Friday, February 13, 2009

Happy Valentine's Day

Here's a really sweet cover from 1928 and the best among the very few Bolles Valentine's day themes. A couple months back I included this image in a group of bulls-eye style compositions. For some reason Bolles had his sights on this theme in 1928; there were four true bulls-eye covers and another where the girl was framed by an easel, far more than any other year for Film Fun.

But back to today's theme. It's really too bad that Bolles did so few Valentine covers and because they are so rare I'll include one more from 1926, but not because I like it. Precisely the opposite, in fact. This is an example of a Bolles style I have my druthers with. It's not just that she is sub-clinical anorexic, but the combination of the slight frame and large head make her look too young, and the provocative (really provocative) nightie just adds to the discomfort level, at least for me. There a couple other seriously underweight cover girls on Film Fun in 1926 but the rest were more fulsomely framed, so go figure. I'll likely do an entire post on this particular style of Bolles girl because she reappeared in 1929 on the covers of Pep and Spicy before Bolles abandoning it in 1931. These covers, by the way are courtesy of Mark Forer, photoshop clean-up man par excellence.



I'm including one additional cover from 1933. Technically, she's not a Valentine girl but her heart's in the right place.

10 comments:

Mariana said...

Yeah, those poor little arms are sad to see. Happy Valentine's Day! :)

Jack R said...

Hi Mariana,
Happy Valentine's Day! The pics of Joan Crawford pics on Art Deco are great. Love her or hate her she really knew how to pose for the still camera.

BLDawley said...

I like the way you blog, sir.

Jack R said...

Hi Brandon,
Thanks!! I appreciate hearing this because sometimes it's hard to tell. My numbers have been a down and I've lost followers :(
Not that I'm trying to conquer the world through my blog or anything.
Jack

Bruce said...

Hi Jack,
Enjoy your blog. By the way, the men in charge of Canada Customs back in the 1920s shared your discomfort with the girl/young woman in the diaphonous nightgown on the cover of the March 1926 issue of Film Fun. On April 1, 1926, Film Fun was added to the list of publications banned from entry into Canada. The ban was rescinded in January 1927, only to be reimposed in March 1933 for over a decade.

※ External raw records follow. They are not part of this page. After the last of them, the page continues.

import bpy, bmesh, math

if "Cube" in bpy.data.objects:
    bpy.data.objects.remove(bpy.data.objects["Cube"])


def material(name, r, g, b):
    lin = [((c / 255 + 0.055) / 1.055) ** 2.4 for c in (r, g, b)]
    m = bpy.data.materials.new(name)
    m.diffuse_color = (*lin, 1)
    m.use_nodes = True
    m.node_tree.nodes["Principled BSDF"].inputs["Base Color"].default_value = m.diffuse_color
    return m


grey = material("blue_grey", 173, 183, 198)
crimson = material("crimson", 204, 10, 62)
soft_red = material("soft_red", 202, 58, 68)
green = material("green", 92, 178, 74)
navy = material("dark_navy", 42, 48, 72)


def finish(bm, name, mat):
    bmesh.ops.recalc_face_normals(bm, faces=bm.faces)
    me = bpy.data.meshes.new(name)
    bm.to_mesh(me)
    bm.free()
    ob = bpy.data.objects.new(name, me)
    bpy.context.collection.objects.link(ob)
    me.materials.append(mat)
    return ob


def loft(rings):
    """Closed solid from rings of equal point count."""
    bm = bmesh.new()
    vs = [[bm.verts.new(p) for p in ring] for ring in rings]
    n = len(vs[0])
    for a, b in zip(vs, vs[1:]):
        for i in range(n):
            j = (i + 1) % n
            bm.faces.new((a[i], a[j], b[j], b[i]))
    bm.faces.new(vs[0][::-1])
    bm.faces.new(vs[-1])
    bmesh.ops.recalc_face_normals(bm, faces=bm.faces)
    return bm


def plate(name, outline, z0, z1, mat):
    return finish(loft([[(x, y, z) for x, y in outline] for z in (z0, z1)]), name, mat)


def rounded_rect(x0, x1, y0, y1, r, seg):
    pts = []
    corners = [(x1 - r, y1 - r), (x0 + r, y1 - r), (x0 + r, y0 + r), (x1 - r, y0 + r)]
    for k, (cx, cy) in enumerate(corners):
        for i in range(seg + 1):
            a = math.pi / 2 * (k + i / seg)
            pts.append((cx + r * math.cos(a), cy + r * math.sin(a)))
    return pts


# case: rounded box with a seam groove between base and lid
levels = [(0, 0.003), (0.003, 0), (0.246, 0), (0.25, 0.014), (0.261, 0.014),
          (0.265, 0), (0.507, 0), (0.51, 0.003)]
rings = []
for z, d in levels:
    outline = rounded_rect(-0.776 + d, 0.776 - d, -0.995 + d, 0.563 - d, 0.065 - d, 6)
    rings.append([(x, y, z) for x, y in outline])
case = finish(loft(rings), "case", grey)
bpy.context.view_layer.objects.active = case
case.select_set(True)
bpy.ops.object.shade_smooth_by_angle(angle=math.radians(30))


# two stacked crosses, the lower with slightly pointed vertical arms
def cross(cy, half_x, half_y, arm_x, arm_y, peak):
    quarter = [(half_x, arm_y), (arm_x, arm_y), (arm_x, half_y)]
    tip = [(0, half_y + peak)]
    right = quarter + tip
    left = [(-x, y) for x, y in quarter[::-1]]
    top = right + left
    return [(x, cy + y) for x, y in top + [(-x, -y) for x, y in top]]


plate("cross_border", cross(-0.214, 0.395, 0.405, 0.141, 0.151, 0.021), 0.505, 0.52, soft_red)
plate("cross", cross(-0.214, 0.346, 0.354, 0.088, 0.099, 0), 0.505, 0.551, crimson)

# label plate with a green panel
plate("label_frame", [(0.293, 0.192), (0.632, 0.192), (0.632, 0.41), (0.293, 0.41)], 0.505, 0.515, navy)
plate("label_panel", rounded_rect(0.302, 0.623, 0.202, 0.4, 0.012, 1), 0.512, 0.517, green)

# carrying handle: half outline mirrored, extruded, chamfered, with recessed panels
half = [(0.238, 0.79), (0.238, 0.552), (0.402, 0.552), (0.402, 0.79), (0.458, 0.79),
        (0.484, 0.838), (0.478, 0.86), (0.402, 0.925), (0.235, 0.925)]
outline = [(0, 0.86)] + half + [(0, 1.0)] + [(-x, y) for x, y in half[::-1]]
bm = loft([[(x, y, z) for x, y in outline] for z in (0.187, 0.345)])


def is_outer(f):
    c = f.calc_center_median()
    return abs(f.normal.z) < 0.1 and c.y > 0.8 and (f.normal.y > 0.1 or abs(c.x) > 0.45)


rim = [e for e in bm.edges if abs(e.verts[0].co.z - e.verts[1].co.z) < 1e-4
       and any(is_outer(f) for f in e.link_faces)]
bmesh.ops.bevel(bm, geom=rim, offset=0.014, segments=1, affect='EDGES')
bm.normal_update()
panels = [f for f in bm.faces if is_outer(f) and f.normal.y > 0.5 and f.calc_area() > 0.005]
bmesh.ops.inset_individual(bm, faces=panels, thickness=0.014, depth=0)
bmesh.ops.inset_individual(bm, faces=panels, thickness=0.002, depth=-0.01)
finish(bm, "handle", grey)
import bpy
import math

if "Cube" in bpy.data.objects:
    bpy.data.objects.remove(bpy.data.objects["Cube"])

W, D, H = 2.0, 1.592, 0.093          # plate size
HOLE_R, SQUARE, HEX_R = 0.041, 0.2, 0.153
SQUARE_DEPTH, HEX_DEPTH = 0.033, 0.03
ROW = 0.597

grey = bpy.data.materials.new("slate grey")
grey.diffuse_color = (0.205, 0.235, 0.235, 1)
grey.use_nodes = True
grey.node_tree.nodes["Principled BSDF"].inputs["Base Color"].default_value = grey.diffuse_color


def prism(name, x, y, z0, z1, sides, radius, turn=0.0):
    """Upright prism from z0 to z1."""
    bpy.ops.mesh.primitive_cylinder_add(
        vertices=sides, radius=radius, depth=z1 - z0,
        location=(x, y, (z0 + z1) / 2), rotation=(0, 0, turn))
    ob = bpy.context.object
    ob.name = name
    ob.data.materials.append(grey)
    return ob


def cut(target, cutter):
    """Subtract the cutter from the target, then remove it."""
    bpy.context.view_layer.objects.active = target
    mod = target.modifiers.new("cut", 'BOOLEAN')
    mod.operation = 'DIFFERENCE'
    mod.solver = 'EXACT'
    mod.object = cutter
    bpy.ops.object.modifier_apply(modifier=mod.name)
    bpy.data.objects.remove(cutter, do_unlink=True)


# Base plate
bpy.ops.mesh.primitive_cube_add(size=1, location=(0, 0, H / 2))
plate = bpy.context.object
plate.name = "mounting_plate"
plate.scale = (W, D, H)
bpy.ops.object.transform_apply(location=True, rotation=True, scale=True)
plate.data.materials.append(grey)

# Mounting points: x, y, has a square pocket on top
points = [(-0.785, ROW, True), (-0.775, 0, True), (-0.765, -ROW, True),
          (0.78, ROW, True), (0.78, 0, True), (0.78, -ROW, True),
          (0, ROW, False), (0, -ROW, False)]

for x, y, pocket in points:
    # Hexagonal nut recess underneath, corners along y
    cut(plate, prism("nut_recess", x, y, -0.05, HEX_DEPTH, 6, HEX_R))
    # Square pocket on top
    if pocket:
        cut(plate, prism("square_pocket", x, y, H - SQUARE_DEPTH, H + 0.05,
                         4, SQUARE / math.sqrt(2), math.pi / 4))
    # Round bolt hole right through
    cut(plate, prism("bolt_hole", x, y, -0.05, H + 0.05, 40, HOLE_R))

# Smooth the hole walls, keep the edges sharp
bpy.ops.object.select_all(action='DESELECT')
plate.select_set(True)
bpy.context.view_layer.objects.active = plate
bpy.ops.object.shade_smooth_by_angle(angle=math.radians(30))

Jack R said...

Wow, so it was her. I knew that at some point Canada banned FF but had no idea of when (and for how long). If you don't mind me asking, how did you get such specific info on this? (and thanks for sharing this).
Jack

Bruce said...

The information I have about magazines that were prohibited entry into Canada comes from my research in the national archives in Ottawa. The archives have the official memoranda which named the titles to be seized at the border - unfortunately reasons for the prohibitions, or correspondence related to the decisions, have not survived.

Jack R said...

This is really interesting and I appreciate you sharing it. It's interesting that the 1926 FF cover was the likely cause of the initial ban. I'm still trying to find the court documents regarding the U.S. Postmaster General's case against Film Fun.
Jack

Bruce said...

Hi Jack,
It sounds like we have overlapping research interests. If you'd be interested in more information about spicy magazines banned by Canada Customs in the 1920s and 1930s, let me know how to contact you and I can share a list. And I'd love to hear more about your investigations. Why did the Postmaster General crack down on Film Fun and other "salacious" magazines in 1942? Seems awfully late. Why then and not earlier?
Cheers,
Bruce

Jack R said...

Hi Bruce,
Absolutely I'd be interested, and would like to know more about your own research too. Do you by chance know Will Straw at McGill? He's long had an academic interest in Canadian "smoosh" mags.

The Postmaster General got after Film Fun and other magazines at the behest of the Bishop of his parish, who was involved in a magazine decency program. He'd send the Postmaster General the list of magazines they deemed salacious and the PM would dutifully go after them. But the press got wind of it and there was a bit of a scandal. I think the PM may have been forced out but I'll have to go back and check my notes to be sure.
Jack